- Integrated care trust only NHS trust to receive this overall rating, largely down to patient experience of being discharged
- Nursing vacancies also a significant problem
An integrated care trust received the lowest score in England from the inpatient survey, partly down to people’s experience of being discharged.
Croydon Health Services Trust, which provides acute and community services to the south London borough, was the only NHS trust to be scored “much worse than expected” in the survey released this week.
The £291m-turnover organisation that has run community services since 2011 and focused heavily on integration with mental health services and social care also saw lower scores in its medical care and surgical services.
The survey results picked out discharge experience and communication with patients as the two main areas of dissatisfaction.
Joint chief nurse for the trust and Croydon Clinical Commissioning Group Elaine Clancy said: “Our patients want to be more involved in decisions about their care and be asked about their emotional needs. We also need to keep our patients more informed about their discharge from hospital and make the process much smoother.”
She said the trust had set up a new integrated discharge team with the council since the survey was carried out. She said: “Focusing on ward practices and how we plan for discharges has reduced the number of long-stay patients by 20 per cent compared to three months ago. There is more to do, but this is helping to manage demand on our wards and give our staff more time to care.”
Ms Clancy was appointed in April.
The inpatient survey, released this week and compiled from data collected last July, also found the trust had the second lowest score in England on whether there were enough nurses.
On a scale of zero to 10, with zero being “there were rarely or never enough nurses” and 10 being “there were always or nearly always enough nurses”, the trust scored 6.3.
The trust has 200 band five nurse vacancies out of a total nursing establishment of 1,000 but stressed that recruitment was a challenge across the NHS.

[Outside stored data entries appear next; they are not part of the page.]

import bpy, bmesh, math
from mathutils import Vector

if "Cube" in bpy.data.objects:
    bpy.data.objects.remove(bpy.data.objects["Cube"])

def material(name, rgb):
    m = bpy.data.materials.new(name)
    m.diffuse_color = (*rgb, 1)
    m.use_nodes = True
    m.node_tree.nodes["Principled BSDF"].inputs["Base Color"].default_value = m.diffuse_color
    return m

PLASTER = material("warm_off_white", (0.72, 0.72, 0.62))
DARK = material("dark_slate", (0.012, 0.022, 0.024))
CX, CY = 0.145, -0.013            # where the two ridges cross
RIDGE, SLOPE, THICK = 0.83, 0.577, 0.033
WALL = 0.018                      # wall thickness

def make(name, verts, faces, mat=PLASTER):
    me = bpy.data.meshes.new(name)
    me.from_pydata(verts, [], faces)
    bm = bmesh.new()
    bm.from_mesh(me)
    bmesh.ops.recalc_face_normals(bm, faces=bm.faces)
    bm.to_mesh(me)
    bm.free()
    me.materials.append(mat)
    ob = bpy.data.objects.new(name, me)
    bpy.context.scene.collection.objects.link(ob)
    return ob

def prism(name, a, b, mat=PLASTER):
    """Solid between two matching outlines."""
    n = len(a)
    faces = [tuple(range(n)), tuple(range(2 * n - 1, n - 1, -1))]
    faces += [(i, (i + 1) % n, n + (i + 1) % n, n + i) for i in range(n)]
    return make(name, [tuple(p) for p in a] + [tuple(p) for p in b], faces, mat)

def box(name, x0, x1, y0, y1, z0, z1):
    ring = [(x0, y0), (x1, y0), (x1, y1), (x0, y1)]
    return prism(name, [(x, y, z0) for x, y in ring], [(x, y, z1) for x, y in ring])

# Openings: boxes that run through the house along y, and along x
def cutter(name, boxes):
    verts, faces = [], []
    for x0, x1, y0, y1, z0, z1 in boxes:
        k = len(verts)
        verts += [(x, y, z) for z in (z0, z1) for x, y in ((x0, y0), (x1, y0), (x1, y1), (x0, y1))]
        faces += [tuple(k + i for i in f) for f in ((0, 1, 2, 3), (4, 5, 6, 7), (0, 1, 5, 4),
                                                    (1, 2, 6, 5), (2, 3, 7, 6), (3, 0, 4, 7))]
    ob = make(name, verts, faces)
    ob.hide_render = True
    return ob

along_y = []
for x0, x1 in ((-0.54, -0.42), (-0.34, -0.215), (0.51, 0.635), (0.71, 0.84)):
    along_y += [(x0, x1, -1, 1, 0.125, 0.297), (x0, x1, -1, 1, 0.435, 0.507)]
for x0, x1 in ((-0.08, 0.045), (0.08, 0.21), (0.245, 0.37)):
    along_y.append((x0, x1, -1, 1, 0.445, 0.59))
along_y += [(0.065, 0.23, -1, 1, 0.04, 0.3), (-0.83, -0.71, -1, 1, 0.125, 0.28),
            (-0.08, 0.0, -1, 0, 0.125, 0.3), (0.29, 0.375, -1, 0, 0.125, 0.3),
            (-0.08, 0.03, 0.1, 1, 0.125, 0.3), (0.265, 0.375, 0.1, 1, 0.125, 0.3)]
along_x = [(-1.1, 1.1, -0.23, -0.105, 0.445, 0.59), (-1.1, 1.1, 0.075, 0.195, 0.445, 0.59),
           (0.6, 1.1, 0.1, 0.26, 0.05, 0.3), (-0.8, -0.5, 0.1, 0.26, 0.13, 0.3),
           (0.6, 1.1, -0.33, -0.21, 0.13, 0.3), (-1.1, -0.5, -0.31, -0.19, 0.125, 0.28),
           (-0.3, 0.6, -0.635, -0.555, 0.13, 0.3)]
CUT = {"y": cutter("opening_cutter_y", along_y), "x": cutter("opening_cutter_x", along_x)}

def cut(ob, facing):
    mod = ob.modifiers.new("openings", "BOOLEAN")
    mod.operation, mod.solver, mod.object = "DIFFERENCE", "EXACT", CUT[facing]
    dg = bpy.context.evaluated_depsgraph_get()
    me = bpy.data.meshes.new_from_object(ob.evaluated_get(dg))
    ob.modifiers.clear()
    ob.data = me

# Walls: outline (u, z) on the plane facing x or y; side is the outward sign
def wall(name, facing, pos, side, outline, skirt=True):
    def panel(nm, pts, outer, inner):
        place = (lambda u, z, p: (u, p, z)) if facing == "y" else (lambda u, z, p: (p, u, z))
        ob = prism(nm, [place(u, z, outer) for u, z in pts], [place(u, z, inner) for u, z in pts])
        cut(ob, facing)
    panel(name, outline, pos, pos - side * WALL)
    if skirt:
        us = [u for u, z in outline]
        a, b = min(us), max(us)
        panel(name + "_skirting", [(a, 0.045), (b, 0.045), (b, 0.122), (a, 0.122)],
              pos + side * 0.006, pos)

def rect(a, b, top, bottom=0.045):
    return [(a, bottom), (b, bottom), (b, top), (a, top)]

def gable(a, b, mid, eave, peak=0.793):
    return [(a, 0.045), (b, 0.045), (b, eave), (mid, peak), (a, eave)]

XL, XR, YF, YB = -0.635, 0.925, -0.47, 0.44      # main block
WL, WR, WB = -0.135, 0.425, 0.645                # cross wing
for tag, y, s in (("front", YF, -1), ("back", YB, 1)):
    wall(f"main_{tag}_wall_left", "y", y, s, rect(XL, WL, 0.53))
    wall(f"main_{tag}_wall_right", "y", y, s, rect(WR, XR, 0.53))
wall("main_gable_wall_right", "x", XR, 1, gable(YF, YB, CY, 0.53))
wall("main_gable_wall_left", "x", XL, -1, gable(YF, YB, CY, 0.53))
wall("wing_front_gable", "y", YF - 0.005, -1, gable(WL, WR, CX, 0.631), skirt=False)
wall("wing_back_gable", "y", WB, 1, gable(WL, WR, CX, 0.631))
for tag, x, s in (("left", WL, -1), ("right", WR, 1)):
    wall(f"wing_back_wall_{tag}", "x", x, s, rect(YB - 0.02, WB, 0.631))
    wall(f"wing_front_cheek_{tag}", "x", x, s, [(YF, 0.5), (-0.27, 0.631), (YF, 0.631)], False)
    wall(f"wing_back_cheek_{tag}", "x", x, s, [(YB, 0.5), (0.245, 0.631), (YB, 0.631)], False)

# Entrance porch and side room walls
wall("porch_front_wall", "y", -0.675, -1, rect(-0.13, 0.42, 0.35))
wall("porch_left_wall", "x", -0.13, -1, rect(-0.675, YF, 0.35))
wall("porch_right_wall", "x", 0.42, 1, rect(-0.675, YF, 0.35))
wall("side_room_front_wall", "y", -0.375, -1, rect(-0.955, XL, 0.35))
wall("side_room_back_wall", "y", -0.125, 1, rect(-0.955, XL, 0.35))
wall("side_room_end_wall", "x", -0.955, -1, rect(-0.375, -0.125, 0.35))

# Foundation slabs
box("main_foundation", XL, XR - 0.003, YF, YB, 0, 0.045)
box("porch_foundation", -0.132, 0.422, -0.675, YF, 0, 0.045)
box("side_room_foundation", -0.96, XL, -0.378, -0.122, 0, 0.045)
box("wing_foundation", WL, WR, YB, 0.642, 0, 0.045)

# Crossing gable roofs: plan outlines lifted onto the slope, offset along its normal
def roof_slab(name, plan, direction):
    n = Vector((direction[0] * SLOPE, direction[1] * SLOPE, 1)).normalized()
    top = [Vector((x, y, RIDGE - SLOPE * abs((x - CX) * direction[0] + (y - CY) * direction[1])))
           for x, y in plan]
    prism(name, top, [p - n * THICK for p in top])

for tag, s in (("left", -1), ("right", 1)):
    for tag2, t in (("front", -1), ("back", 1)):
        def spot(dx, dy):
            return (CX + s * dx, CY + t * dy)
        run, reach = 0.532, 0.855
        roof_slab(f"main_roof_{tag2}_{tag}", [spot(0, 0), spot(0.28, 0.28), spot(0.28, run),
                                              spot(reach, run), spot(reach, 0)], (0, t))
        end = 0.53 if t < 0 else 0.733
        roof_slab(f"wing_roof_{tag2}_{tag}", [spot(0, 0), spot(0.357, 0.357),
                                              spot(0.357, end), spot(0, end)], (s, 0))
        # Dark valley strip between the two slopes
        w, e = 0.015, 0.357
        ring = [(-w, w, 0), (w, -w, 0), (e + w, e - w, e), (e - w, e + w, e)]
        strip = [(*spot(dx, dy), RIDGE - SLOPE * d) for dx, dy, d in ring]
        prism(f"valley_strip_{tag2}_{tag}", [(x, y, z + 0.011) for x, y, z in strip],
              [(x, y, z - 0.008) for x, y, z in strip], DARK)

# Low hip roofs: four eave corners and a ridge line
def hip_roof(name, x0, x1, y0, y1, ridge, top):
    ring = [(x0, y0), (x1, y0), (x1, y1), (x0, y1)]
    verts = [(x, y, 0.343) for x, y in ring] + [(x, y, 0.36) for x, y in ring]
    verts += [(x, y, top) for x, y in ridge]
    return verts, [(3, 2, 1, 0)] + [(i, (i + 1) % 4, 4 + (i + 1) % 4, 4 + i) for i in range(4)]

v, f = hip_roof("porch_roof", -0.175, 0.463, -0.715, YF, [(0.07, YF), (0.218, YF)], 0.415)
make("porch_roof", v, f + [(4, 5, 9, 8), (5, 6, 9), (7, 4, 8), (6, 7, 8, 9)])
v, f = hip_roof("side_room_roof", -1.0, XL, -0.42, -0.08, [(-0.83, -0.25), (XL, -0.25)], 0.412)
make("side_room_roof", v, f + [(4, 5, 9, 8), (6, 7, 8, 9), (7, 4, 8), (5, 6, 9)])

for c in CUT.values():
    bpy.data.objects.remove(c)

Ms Clancy said: “Our agency use has fallen to 10 per cent across all our wards in the last four weeks, compared to 13 per cent in August last year. In March 2019, we were at the Nursing Times careers fair on the South Coast and recruited more than 60 nurses. We have also gone overseas to bring nurses with the right skills and aptitude to care from Dubai and elsewhere. We have also taken to social media to promote why people should choose a nursing career in Croydon.”